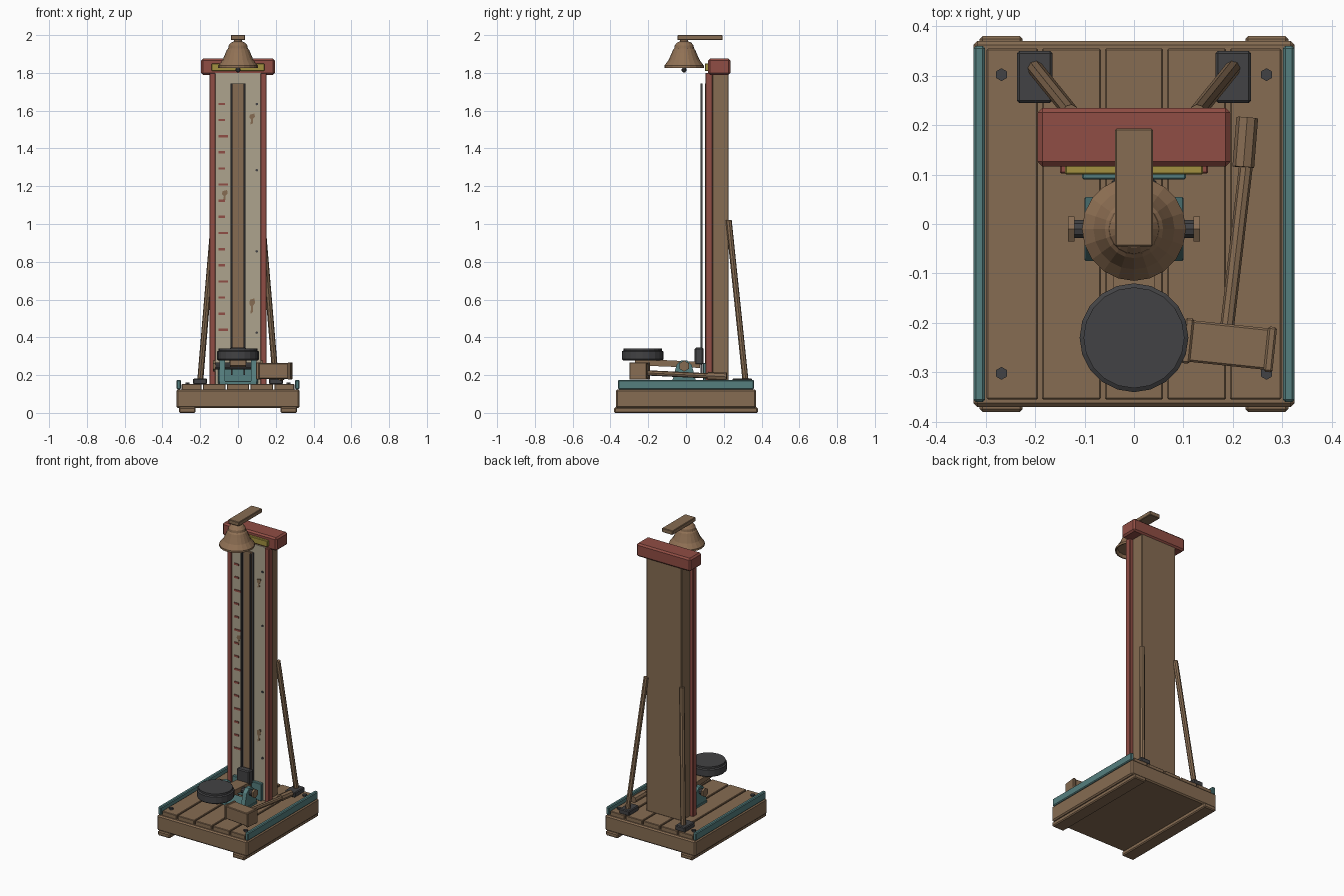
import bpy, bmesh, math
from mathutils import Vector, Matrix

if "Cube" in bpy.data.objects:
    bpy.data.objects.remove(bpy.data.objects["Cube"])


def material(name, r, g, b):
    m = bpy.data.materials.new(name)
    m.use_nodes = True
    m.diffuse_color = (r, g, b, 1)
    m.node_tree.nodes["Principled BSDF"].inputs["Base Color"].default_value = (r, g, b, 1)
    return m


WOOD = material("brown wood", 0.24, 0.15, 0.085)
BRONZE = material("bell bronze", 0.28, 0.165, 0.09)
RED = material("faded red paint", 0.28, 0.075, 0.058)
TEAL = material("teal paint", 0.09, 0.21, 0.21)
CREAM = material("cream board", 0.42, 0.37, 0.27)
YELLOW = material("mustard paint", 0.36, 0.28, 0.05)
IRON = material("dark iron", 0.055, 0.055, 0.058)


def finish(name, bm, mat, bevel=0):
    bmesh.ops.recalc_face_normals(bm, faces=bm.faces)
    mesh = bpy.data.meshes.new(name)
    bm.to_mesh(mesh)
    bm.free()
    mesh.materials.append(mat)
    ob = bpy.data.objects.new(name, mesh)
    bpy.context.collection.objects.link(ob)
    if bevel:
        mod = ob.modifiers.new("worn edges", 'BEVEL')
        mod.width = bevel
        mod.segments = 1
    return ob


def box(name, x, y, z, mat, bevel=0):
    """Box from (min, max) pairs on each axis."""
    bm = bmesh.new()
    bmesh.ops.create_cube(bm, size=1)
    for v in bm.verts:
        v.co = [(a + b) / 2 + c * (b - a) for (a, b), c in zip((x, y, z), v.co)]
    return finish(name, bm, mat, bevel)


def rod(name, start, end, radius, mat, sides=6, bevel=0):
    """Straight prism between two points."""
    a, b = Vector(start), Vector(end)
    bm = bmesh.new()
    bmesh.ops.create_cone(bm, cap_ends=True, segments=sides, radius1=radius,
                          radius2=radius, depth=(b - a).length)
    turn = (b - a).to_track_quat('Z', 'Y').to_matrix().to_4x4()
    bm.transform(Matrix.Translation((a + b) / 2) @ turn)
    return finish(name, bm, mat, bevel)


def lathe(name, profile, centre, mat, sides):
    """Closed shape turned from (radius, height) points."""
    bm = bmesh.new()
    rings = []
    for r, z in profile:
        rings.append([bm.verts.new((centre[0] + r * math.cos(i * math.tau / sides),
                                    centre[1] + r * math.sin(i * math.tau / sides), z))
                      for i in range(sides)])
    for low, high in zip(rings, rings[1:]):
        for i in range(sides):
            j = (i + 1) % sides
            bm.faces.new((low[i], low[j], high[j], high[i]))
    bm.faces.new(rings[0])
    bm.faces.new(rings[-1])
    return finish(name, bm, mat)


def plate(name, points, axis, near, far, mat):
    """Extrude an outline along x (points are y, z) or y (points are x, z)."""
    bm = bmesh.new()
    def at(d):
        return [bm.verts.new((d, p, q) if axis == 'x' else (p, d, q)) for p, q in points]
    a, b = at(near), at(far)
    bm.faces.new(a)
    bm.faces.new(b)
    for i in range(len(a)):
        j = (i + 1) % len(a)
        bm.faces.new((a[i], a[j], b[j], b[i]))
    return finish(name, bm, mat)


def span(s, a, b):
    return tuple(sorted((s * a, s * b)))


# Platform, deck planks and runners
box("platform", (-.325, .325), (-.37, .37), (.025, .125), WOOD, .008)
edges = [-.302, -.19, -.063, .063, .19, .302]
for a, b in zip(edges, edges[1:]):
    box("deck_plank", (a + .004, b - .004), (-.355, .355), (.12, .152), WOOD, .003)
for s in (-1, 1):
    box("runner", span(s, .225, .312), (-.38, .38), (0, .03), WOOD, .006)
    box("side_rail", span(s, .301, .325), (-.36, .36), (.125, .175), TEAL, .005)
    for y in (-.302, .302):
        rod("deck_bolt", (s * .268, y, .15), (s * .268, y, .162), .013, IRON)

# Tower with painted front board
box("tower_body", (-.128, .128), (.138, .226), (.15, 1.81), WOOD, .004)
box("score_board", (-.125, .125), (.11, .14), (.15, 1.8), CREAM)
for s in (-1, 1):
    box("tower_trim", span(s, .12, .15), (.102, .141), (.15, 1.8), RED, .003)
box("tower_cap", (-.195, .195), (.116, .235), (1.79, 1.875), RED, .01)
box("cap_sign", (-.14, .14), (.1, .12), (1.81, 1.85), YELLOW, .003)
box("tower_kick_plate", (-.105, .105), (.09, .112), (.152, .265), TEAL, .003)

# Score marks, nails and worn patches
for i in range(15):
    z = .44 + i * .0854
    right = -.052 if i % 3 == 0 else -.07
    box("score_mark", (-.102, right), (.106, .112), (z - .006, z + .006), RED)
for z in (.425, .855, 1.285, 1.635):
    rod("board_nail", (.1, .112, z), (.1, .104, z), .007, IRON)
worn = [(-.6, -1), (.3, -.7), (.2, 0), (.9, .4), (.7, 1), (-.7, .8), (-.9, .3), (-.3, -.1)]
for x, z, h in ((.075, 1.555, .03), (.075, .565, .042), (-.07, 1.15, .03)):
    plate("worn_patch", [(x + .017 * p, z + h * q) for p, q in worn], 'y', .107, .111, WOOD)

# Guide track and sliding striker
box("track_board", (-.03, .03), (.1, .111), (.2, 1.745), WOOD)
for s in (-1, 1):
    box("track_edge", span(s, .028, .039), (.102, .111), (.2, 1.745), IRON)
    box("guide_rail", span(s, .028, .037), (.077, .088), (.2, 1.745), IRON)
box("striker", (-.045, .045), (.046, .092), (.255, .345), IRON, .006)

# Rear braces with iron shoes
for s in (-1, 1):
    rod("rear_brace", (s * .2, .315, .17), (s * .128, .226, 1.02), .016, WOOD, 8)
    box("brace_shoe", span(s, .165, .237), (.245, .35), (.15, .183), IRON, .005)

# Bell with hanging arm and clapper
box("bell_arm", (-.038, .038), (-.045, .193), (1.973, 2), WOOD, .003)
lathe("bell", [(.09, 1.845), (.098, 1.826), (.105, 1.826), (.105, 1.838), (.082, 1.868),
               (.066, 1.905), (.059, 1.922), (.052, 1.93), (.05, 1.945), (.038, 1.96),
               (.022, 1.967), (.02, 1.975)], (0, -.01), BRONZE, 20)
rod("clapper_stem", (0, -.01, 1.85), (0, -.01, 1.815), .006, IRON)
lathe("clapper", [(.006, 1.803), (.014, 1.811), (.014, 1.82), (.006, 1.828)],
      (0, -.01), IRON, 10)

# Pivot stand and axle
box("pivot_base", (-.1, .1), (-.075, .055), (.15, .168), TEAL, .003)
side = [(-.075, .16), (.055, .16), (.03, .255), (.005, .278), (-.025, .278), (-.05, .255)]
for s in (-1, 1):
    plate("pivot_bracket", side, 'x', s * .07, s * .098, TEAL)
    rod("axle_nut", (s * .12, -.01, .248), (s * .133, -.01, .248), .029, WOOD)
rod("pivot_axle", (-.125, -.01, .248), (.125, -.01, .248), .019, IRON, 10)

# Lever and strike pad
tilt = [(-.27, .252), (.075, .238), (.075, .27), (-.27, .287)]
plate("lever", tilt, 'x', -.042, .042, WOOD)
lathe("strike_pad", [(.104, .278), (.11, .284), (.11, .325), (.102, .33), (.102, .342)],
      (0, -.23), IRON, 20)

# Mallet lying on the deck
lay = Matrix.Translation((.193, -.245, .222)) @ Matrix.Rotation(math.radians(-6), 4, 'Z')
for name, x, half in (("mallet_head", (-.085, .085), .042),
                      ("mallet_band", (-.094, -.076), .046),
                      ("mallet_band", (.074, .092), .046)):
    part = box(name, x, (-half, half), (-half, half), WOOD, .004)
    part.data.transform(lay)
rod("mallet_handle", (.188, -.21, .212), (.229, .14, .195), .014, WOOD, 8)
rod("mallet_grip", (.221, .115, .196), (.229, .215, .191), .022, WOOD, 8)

══════

__TASK OBJECTIVE__
In the records above, find the line with "edges = [-.302, -.19, -.063, .063, .19, .302]"; write out exactly that line and each one after it, stopping after the line with "(0, .03), WOOD, .006)".

__OUTPUT__
edges = [-.302, -.19, -.063, .063, .19, .302]
for a, b in zip(edges, edges[1:]):
    box("deck_plank", (a + .004, b - .004), (-.355, .355), (.12, .152), WOOD, .003)
for s in (-1, 1):
    box("runner", span(s, .225, .312), (-.38, .38), (0, .03), WOOD, .006)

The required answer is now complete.